81% of calls to under pressure service for those with serious conditions 'non-urgent'

Eighty-one per cent of calls to GP out-of-hours (OOH) services across the North this Christmas were non-urgent, it's emerged.

Wednesday, 10th January 2018, 3:59 pm
Updated Wednesday, 10th January 2018, 4:04 pm
Urgent care.

The Health and Social Care Board (HSCB) has revealed that between Christmas Eve and New Year's Day just 19 per cent of calls to the under pressure service were for people with serious or urgent conditions.

With around 3,000 more calls to the GP OOH this year compared with 2016/17, the HSCB have reminded the public to consider their options before ringing the service, which is designed to be used by terminally ill people, very sick children and frail elderly people.

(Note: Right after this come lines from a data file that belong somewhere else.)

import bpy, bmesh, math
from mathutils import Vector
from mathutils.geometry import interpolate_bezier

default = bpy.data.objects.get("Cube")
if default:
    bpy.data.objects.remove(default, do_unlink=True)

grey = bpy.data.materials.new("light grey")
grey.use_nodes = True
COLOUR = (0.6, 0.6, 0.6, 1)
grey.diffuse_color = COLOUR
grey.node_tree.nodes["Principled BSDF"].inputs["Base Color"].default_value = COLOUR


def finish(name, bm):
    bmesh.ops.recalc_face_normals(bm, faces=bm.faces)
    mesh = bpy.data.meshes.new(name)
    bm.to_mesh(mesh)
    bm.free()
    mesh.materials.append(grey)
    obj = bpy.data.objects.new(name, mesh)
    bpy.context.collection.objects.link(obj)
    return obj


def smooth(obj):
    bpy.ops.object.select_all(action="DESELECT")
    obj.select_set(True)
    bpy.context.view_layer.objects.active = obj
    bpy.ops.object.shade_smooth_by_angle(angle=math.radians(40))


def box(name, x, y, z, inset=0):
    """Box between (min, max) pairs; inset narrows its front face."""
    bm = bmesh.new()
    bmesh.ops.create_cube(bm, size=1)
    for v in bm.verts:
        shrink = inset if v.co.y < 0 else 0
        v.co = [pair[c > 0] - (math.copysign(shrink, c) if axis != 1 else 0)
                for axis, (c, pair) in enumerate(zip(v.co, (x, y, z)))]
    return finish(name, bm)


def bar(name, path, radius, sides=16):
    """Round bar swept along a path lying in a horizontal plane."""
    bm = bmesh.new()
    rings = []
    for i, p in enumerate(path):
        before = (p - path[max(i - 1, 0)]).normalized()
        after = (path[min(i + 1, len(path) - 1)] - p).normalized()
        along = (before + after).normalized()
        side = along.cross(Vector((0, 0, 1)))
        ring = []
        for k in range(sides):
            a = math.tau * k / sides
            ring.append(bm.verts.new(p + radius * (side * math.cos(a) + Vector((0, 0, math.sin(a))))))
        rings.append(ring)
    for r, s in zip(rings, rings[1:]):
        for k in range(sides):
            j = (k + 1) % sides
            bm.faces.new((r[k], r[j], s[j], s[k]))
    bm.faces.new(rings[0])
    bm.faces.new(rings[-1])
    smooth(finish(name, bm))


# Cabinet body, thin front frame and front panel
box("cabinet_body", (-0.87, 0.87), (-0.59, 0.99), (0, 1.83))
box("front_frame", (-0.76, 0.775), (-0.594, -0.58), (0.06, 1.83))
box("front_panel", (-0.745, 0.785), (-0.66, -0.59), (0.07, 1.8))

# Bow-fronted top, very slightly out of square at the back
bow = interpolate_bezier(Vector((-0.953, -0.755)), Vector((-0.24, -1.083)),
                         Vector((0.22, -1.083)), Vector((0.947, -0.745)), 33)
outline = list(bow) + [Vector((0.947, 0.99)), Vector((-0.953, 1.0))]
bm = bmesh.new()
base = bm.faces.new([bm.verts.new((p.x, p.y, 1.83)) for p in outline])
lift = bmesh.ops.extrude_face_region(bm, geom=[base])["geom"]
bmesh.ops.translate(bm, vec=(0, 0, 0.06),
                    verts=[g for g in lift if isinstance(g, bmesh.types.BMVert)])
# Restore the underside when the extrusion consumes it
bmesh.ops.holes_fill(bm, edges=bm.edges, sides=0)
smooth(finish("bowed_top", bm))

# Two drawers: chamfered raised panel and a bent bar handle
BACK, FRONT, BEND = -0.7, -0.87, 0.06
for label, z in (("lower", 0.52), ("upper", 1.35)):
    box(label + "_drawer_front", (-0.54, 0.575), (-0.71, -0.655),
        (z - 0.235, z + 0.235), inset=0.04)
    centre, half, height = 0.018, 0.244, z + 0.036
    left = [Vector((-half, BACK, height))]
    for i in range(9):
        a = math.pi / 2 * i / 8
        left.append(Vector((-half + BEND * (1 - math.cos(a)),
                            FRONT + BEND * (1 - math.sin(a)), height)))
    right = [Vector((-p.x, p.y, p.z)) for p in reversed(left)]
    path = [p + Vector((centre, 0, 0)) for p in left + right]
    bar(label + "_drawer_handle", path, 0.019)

HSCB said it's a ring back service for those with serious and urgent conditions that cannot wait until their own GP surgery reopens.

Director of Integrated Care at the HSCB Dr Sloan Harper said: “This is an important urgent care service but it’s not an alternative to the normal everyday GP service.

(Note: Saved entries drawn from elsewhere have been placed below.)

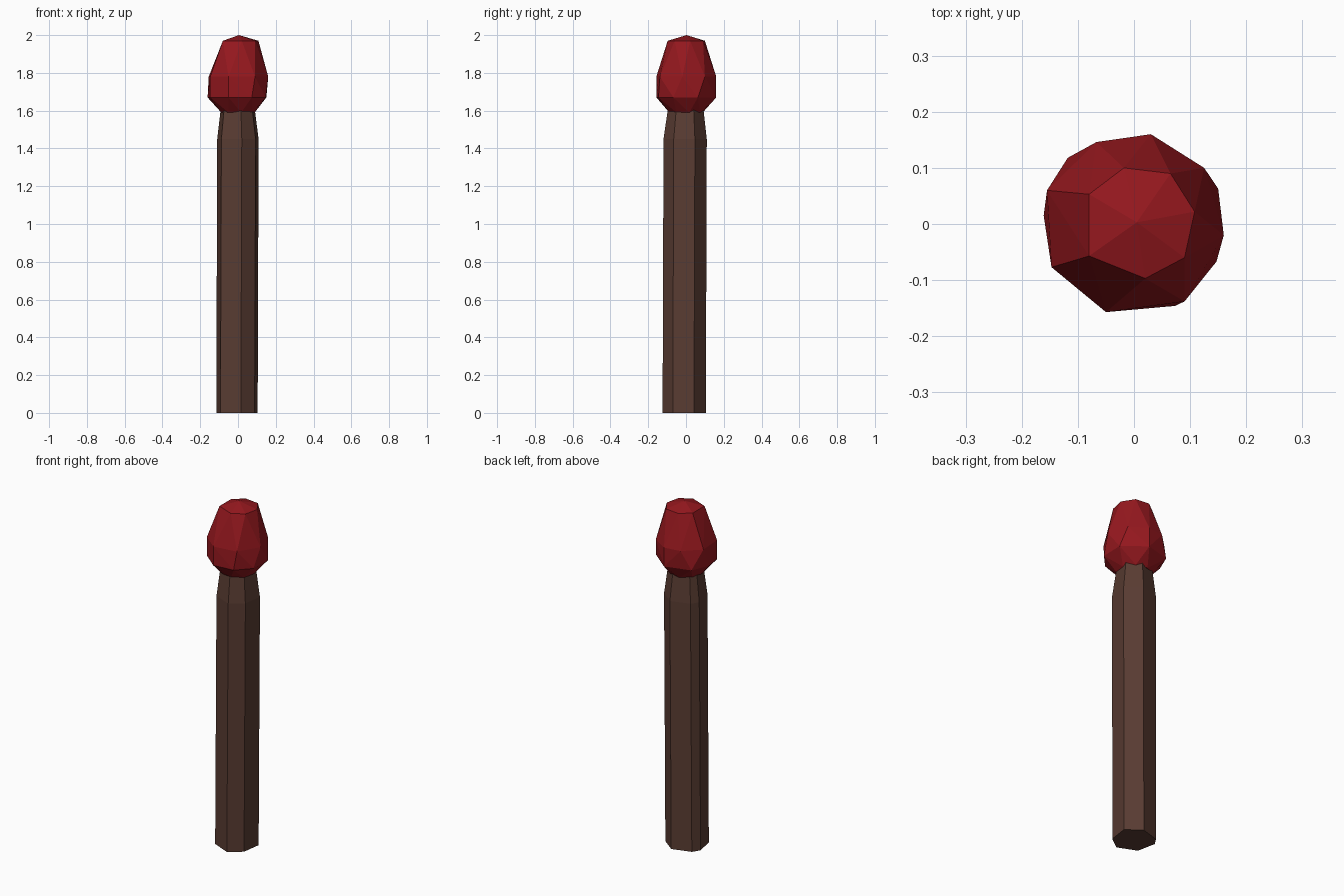
import bpy, bmesh
from math import cos, sin, radians

if "Cube" in bpy.data.objects:
    bpy.data.objects.remove(bpy.data.objects["Cube"])


def ring(points, z, scale=1.0, dx=0.0, dy=0.0):
    return [(x * scale + dx, y * scale + dy, z) for x, y in points]


def hull_object(name, points, color):
    """Faceted convex solid wrapped around stacked rings of points."""
    bm = bmesh.new()
    for p in points:
        bm.verts.new(p)
    res = bmesh.ops.convex_hull(bm, input=bm.verts)
    junk = [v for v in set(res["geom_interior"] + res["geom_unused"])
            if isinstance(v, bmesh.types.BMVert)]
    bmesh.ops.delete(bm, geom=junk, context='VERTS')
    bmesh.ops.dissolve_limit(bm, angle_limit=radians(1), verts=bm.verts, edges=bm.edges)
    bmesh.ops.recalc_face_normals(bm, faces=bm.faces)
    mesh = bpy.data.meshes.new(name)
    bm.to_mesh(mesh)
    bm.free()
    mat = bpy.data.materials.new(name + "_paint")
    mat.diffuse_color = color
    mat.use_nodes = True
    mat.node_tree.nodes["Principled BSDF"].inputs["Base Color"].default_value = mat.diffuse_color
    mesh.materials.append(mat)
    obj = bpy.data.objects.new(name, mesh)
    bpy.context.collection.objects.link(obj)
    return obj


# Wooden stick: uneven seven-sided rod with a tapered neck
section = [(0.104, 0.042), (0.022, 0.105), (-0.088, 0.072), (-0.115, 0.03),
           (-0.093, -0.078), (0.015, -0.124), (0.088, -0.07)]
stick = (ring(section, 0)
         + ring(section, 1.45, 1.0, 0.005, 0.005)
         + ring(section, 1.61, 0.82, 0.003, 0.006))
hull_object("stick", stick, (0.10, 0.045, 0.032, 1))

# Red tip: irregular faceted bulb
base = [(0.09 * cos(radians(a)), 0.09 * sin(radians(a))) for a in range(11, 371, 45)]
lower = [(0.15, 0.063), (0.03, 0.16), (-0.118, 0.118), (-0.161, 0.015),
         (-0.147, -0.077), (-0.05, -0.157), (0.073, -0.146), (0.147, -0.067)]
upper = [(0.16, -0.02), (0.125, 0.1), (0.03, 0.16), (-0.067, 0.146),
         (-0.155, 0.06), (-0.147, -0.077), (-0.05, -0.157), (0.09, -0.138)]
crown = [(0.108, 0.022), (0.065, 0.09), (-0.018, 0.1), (-0.08, 0.053),
         (-0.08, -0.057), (0.02, -0.097), (0.09, -0.06)]
tip = (ring(base, 1.59) + ring(lower, 1.67) + ring(upper, 1.78)
       + ring(crown, 1.97) + [(0.005, 0.003, 2.0)])
hull_object("match_head", tip, (0.30, 0.009, 0.013, 1))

“So it’s not intended to be used for repeat prescriptions, minor ailments (such as bumps, bruises and sprains, minor cuts or colds, etc.) – or if people are too busy to get to the doctor’s during the day.

“With increased pressure on the GP Out of Hours Service we would urge patients to choose well and consider whether they are able to manage their problems through self-care, or by visiting their local Pharmacy, or contacting their usual GP the next day if more appropriate.”

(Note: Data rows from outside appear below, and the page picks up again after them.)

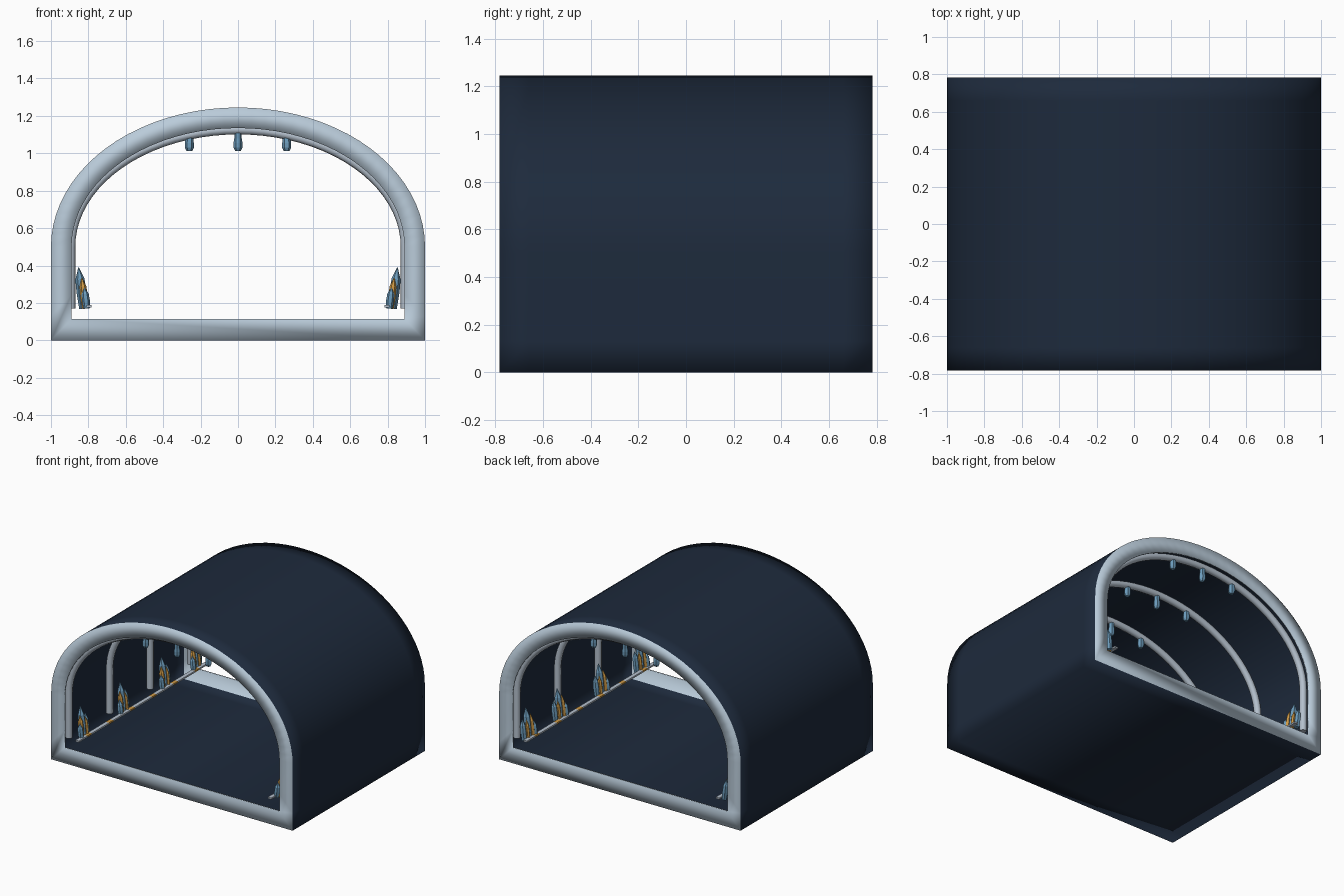
import bpy
import bmesh
from math import sin, cos, pi
from mathutils import Matrix, Vector

cube = bpy.data.objects.get("Cube")
if cube:
    bpy.data.objects.remove(cube, do_unlink=True)


def material(name, r, g, b):
    m = bpy.data.materials.new(name)
    m.use_nodes = True
    m.diffuse_color = (r, g, b, 1)
    m.node_tree.nodes["Principled BSDF"].inputs["Base Color"].default_value = (r, g, b, 1)
    return m


DARK = material("dark navy", 0.0125, 0.023, 0.045)
PALE = material("pale blue grey", 0.49, 0.60, 0.70)
STEEL = material("steel grey", 0.46, 0.53, 0.61)
BLUE = material("crystal blue", 0.15, 0.33, 0.50)
AMBER = material("amber", 0.62, 0.32, 0.06)

LENGTH = 0.782     # half length of the tunnel
SPRING = 0.5       # height where the arch begins
RIBS = (-0.72, -0.24, 0.24, 0.72)


def finish(bm, name, mats, smooth=False):
    bmesh.ops.recalc_face_normals(bm, faces=bm.faces)
    for f in bm.faces:
        f.smooth = smooth
    mesh = bpy.data.meshes.new(name)
    bm.to_mesh(mesh)
    bm.free()
    for m in mats:
        mesh.materials.append(m)
    obj = bpy.data.objects.new(name, mesh)
    bpy.context.collection.objects.link(obj)


def arch(half, top, steps=40):
    return [(half * cos(pi * i / steps), SPRING + (top - SPRING) * sin(pi * i / steps))
            for i in range(steps + 1)]


def closed_profile(half, floor, top):
    low = floor + 0.13
    return [(half, floor), (half, low)] + arch(half, top) + [(-half, low), (-half, floor)]


def bridge(bm, a, b):
    n = len(a)
    return [bm.faces.new((a[i], a[(i + 1) % n], b[(i + 1) % n], b[i])) for i in range(n)]


# Thin tunnel shell with a pale rim plate standing inward at each end
bm = bmesh.new()
outer = closed_profile(1.0, 0.0, 1.245)
skin = closed_profile(0.988, 0.012, 1.233)
lip = closed_profile(0.89, 0.115, 1.135)
BACK = LENGTH - 0.012
section = [(outer, -LENGTH), (outer, -0.66), (outer, 0.66), (outer, LENGTH),
           (lip, LENGTH), (lip, BACK), (skin, BACK), (skin, 0.66),
           (skin, -0.66), (skin, -BACK), (lip, -BACK), (lip, -LENGTH)]
rings = [[bm.verts.new((x, y, z)) for x, z in profile] for profile, y in section]
for i, ring in enumerate(rings):
    for face in bridge(bm, ring, rings[(i + 1) % len(rings)]):
        ys = [v.co.y for v in face.verts]
        face.material_index = int(max(ys) - min(ys) < 0.03)
finish(bm, "tunnel_shell", [DARK, PALE], smooth=True)

# Arched ribs along the inner wall
for n, y in enumerate(RIBS):
    curve = bpy.data.curves.new("rib_%d" % (n + 1), "CURVE")
    curve.dimensions = "3D"
    curve.bevel_depth = 0.025
    curve.bevel_resolution = 2
    curve.use_fill_caps = True
    path = [(0.895, 0.17)] + arch(0.895, 1.126) + [(-0.895, 0.17)]
    spline = curve.splines.new("POLY")
    spline.points.add(len(path) - 1)
    for p, (x, z) in zip(spline.points, path):
        p.co = (x, y, z, 1)
    spline.use_smooth = True
    curve.materials.append(STEEL)
    obj = bpy.data.objects.new("rib_%d" % (n + 1), curve)
    bpy.context.collection.objects.link(obj)


def turned(bm, profile, matrix, mat=0, sides=6):
    """Add a faceted turned solid from (radius, height) pairs."""
    loops = [[bm.verts.new(matrix @ Vector((r * cos(2 * pi * k / sides),
                                            r * sin(2 * pi * k / sides), z)))
              for k in range(sides)] for r, z in profile]
    faces = [bm.faces.new(loops[0][::-1]), bm.faces.new(loops[-1])]
    for a, b in zip(loops, loops[1:]):
        faces += bridge(bm, a, b)
    for f in faces:
        f.material_index = mat


# Hanging lamps, three below each rib
lamp = [(0.015, 1.012), (0.024, 1.03), (0.024, 1.055), (0.02, 1.08), (0.02, 1.11)]
for n, y in enumerate(RIBS):
    bm = bmesh.new()
    for x in (-0.26, 0, 0.26):
        turned(bm, lamp, Matrix.Translation((x, y, 0)))
    finish(bm, "hanging_lamps_%d" % (n + 1), [BLUE])

# Crystal clusters: wall distance, shift along y, height, radius, colour
spikes = [(0.826, 0.0, 0.22, 0.027, 0), (0.828, 0.05, 0.15, 0.022, 0),
          (0.815, -0.03, 0.165, 0.02, 1), (0.812, 0.025, 0.14, 0.016, 1),
          (0.808, -0.05, 0.11, 0.021, 0)]
for side, label in ((1, "left"), (-1, "right")):
    for n, y in enumerate((-0.65, -0.18, 0.31, 0.68)):
        bm = bmesh.new()
        for x, dy, h, r, mat in spikes:
            place = (Matrix.Translation((side * x, y + dy, 0.17))
                     @ Matrix.Rotation(side * 0.12, 4, "Y"))
            turned(bm, [(r * 0.85, 0), (r, h * 0.4), (r * 0.9, h * 0.72), (0.002, h)],
                   place, mat)
        finish(bm, "%s_crystal_cluster_%d" % (label, n + 1), [BLUE, AMBER])

    # Slim rail with a few amber bands
    bm = bmesh.new()
    pieces = 30
    step = 1.53 / pieces
    for i in range(pieces):
        spot = Matrix.Translation((side * 0.797, step * (i + 0.5 - pieces / 2), 0.182))
        made = bmesh.ops.create_cube(bm, size=1,
                                     matrix=spot @ Matrix.Diagonal((0.028, step, 0.012, 1)))
        for f in {f for v in made["verts"] for f in v.link_faces}:
            f.material_index = int(i % 5 == 2)
    finish(bm, "%s_rail" % label, [STEEL, AMBER])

From Decemebr 23, 2017 to January 1, 2018, the five GP Out of Hours services received 30,360 calls.

This represents a 10 per cent increase on the same period last year.

Of the 30,360 calls, 5,711 (19 per cent) were classed as urgent and 24,649 (81 per cent) as non-urgent.

Around 93 per cent. of urgent calls were triaged within an hour.

It should also be noted that during this period, there was an increase in the number of Out of Hours consultations for flu or flu-like symptoms and respiratory illnesses.